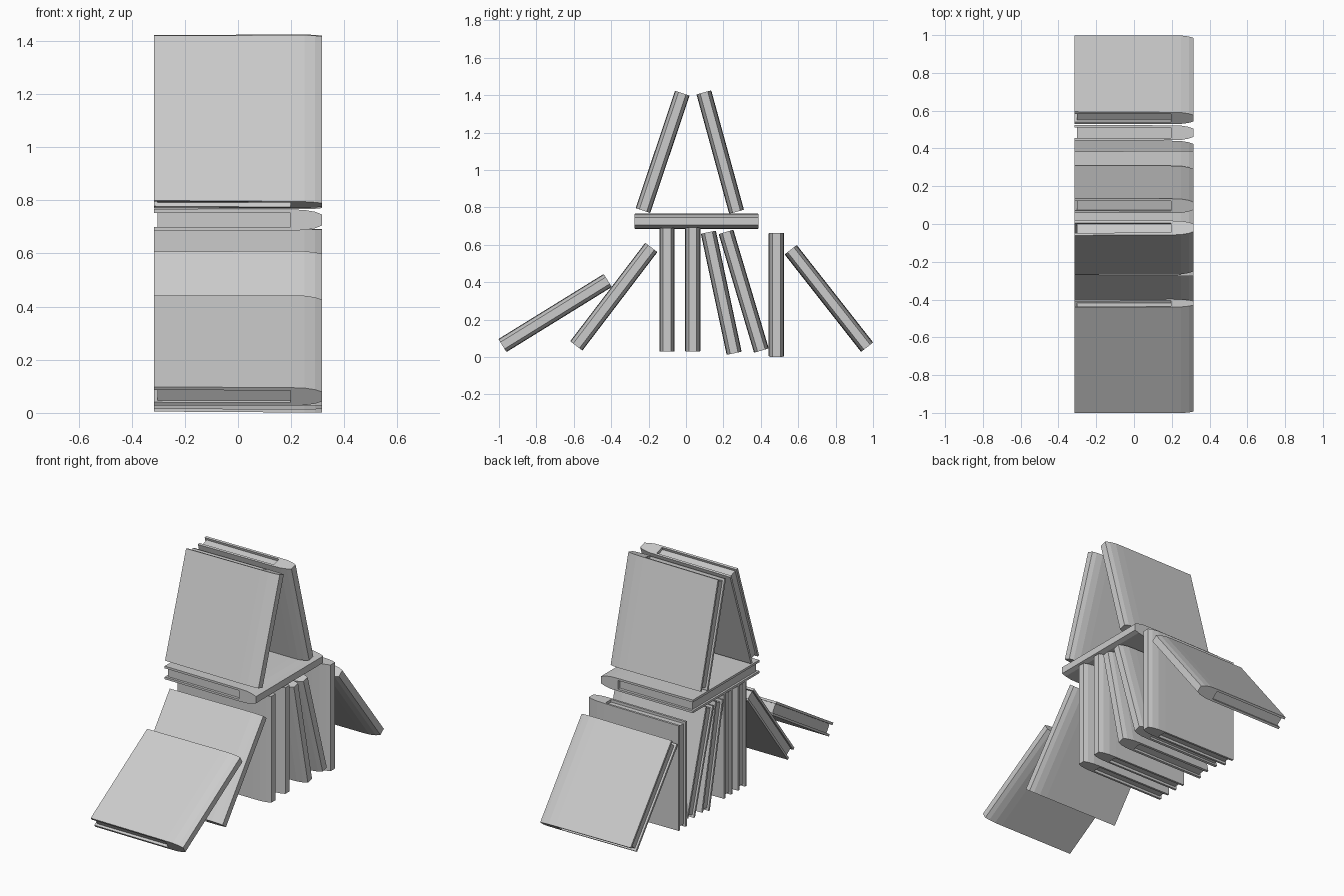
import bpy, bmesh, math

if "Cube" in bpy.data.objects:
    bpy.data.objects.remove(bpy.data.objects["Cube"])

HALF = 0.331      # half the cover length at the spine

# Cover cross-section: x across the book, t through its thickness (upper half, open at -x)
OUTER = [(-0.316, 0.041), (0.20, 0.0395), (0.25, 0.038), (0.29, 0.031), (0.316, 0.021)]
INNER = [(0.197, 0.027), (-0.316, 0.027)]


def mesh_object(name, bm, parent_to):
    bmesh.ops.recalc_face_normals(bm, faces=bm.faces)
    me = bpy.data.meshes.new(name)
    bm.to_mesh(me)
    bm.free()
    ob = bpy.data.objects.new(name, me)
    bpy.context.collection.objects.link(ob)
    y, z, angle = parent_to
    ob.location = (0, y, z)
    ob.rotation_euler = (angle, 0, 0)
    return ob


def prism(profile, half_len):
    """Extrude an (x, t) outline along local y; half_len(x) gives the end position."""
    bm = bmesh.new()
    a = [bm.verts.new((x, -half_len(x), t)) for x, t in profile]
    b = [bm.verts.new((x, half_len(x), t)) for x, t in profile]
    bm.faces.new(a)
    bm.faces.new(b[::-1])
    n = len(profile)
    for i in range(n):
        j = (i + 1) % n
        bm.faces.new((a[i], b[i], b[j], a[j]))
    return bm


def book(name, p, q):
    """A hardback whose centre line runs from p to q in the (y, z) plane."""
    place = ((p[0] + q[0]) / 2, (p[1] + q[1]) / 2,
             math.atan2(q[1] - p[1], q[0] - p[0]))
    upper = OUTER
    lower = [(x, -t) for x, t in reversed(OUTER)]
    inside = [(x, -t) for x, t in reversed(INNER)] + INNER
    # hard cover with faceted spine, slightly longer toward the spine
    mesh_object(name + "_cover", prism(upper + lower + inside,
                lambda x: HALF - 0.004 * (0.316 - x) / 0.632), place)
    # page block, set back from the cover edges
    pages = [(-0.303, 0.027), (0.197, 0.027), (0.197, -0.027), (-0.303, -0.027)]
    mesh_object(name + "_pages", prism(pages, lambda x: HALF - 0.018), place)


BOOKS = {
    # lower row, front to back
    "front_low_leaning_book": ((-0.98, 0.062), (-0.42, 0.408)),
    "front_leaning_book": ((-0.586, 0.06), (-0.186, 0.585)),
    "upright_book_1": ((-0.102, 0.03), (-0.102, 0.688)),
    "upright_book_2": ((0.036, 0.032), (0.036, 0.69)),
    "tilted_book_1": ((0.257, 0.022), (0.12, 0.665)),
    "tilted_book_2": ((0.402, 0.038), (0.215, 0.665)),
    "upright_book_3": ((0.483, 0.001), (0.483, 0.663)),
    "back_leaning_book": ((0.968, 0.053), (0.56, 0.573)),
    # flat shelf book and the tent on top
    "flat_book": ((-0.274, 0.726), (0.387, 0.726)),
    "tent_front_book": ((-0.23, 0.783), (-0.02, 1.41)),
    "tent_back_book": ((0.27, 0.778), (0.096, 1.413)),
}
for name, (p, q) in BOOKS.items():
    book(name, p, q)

──────────

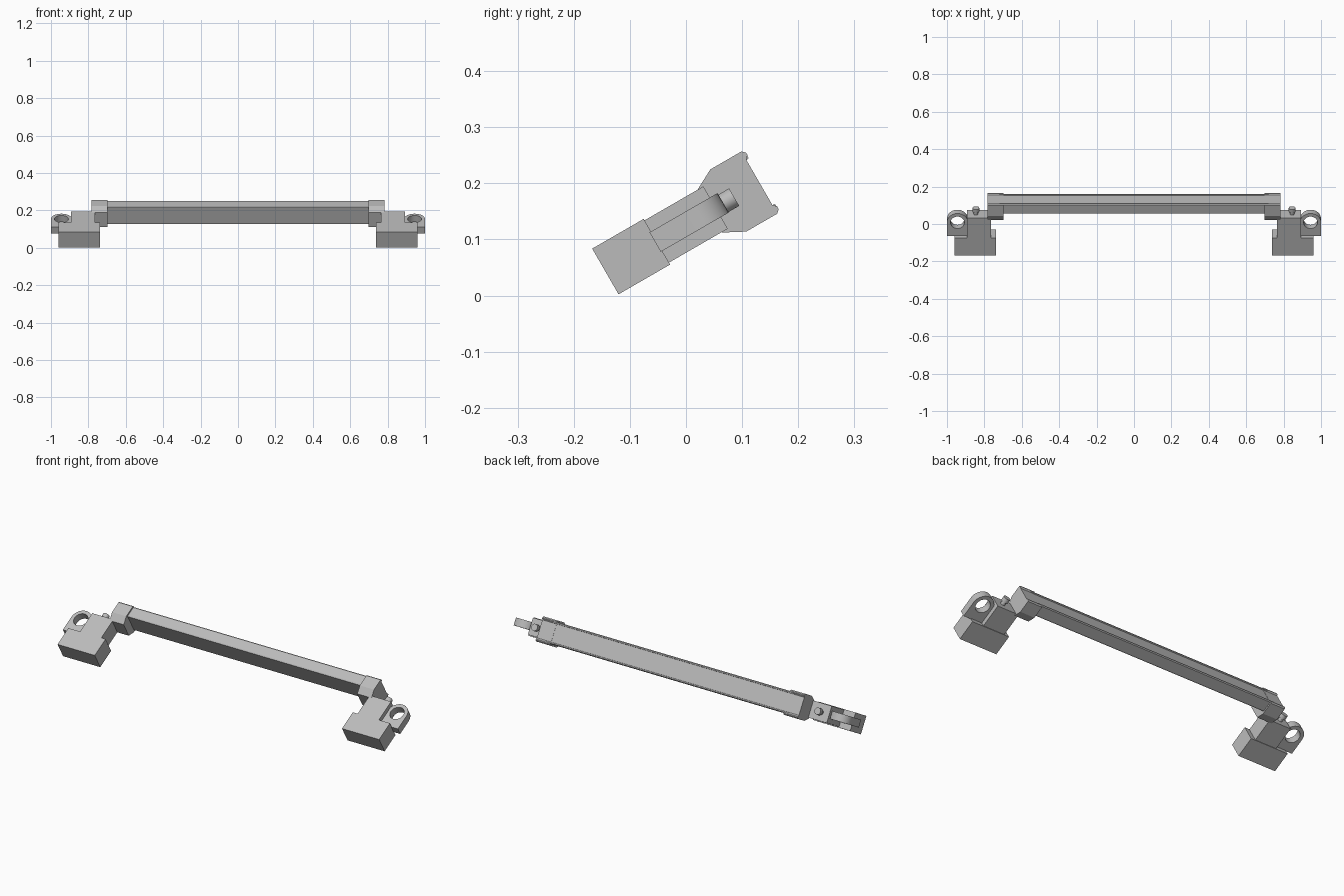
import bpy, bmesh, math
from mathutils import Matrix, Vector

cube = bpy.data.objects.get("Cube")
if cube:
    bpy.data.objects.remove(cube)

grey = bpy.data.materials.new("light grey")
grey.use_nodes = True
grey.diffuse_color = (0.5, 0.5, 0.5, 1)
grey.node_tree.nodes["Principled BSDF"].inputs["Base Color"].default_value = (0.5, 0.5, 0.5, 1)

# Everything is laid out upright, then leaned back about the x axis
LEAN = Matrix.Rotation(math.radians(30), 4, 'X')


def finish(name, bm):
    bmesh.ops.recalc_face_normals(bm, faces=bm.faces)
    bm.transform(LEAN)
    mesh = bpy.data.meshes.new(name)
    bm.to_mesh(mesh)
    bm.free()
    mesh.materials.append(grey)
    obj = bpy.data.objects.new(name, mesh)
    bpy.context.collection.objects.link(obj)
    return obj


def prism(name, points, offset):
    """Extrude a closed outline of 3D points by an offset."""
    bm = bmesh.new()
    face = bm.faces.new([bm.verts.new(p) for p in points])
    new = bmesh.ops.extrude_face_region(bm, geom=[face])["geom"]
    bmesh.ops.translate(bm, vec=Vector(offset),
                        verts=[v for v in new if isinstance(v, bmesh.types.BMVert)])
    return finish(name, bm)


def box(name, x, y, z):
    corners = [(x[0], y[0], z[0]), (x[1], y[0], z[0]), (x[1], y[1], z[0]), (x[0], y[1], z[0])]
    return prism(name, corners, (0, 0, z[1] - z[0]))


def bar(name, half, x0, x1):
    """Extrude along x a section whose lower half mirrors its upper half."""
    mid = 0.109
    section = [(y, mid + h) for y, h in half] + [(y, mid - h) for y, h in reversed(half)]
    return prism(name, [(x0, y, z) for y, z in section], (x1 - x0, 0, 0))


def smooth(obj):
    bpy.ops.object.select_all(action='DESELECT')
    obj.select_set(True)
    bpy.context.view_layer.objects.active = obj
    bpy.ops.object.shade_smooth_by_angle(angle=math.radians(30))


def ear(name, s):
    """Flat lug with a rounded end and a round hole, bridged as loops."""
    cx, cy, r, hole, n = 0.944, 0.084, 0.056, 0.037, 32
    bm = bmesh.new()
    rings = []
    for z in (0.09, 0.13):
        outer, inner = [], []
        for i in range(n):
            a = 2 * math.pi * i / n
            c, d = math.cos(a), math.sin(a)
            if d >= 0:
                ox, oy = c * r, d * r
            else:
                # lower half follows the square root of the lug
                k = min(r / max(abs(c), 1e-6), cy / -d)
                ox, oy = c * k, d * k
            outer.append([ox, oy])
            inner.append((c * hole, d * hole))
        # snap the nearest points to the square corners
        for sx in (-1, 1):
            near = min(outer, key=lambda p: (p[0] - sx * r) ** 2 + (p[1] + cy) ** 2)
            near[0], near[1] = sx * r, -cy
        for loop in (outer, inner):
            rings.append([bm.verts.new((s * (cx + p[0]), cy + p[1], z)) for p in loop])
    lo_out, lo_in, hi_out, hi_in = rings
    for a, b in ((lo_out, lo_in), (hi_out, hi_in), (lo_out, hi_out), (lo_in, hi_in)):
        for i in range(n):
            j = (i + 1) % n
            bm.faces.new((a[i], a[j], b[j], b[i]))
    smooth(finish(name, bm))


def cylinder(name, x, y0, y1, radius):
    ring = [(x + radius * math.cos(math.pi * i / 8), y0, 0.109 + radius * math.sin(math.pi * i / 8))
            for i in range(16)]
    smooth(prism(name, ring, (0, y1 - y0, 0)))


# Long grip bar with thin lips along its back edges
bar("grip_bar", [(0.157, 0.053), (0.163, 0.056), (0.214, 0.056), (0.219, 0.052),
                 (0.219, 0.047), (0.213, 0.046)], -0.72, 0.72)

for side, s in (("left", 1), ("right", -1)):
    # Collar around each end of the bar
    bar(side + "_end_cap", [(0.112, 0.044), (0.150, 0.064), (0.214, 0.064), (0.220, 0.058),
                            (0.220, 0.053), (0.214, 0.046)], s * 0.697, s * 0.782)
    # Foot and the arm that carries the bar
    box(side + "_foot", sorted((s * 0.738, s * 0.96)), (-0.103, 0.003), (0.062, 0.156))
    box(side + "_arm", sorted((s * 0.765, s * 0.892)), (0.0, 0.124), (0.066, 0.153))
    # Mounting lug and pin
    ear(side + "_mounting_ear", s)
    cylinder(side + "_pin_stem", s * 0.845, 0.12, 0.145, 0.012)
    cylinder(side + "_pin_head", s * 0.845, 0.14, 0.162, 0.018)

──────────

▶ [Required work]
Across the entries above, find each line with the word "return" and please copy it out.

▶ [Reply to the task]
    return ob
    return bm
    return obj
    return finish(name, bm)
    return prism(name, corners, (0, 0, z[1] - z[0]))
    return prism(name, [(x0, y, z) for y, z in section], (x1 - x0, 0, 0))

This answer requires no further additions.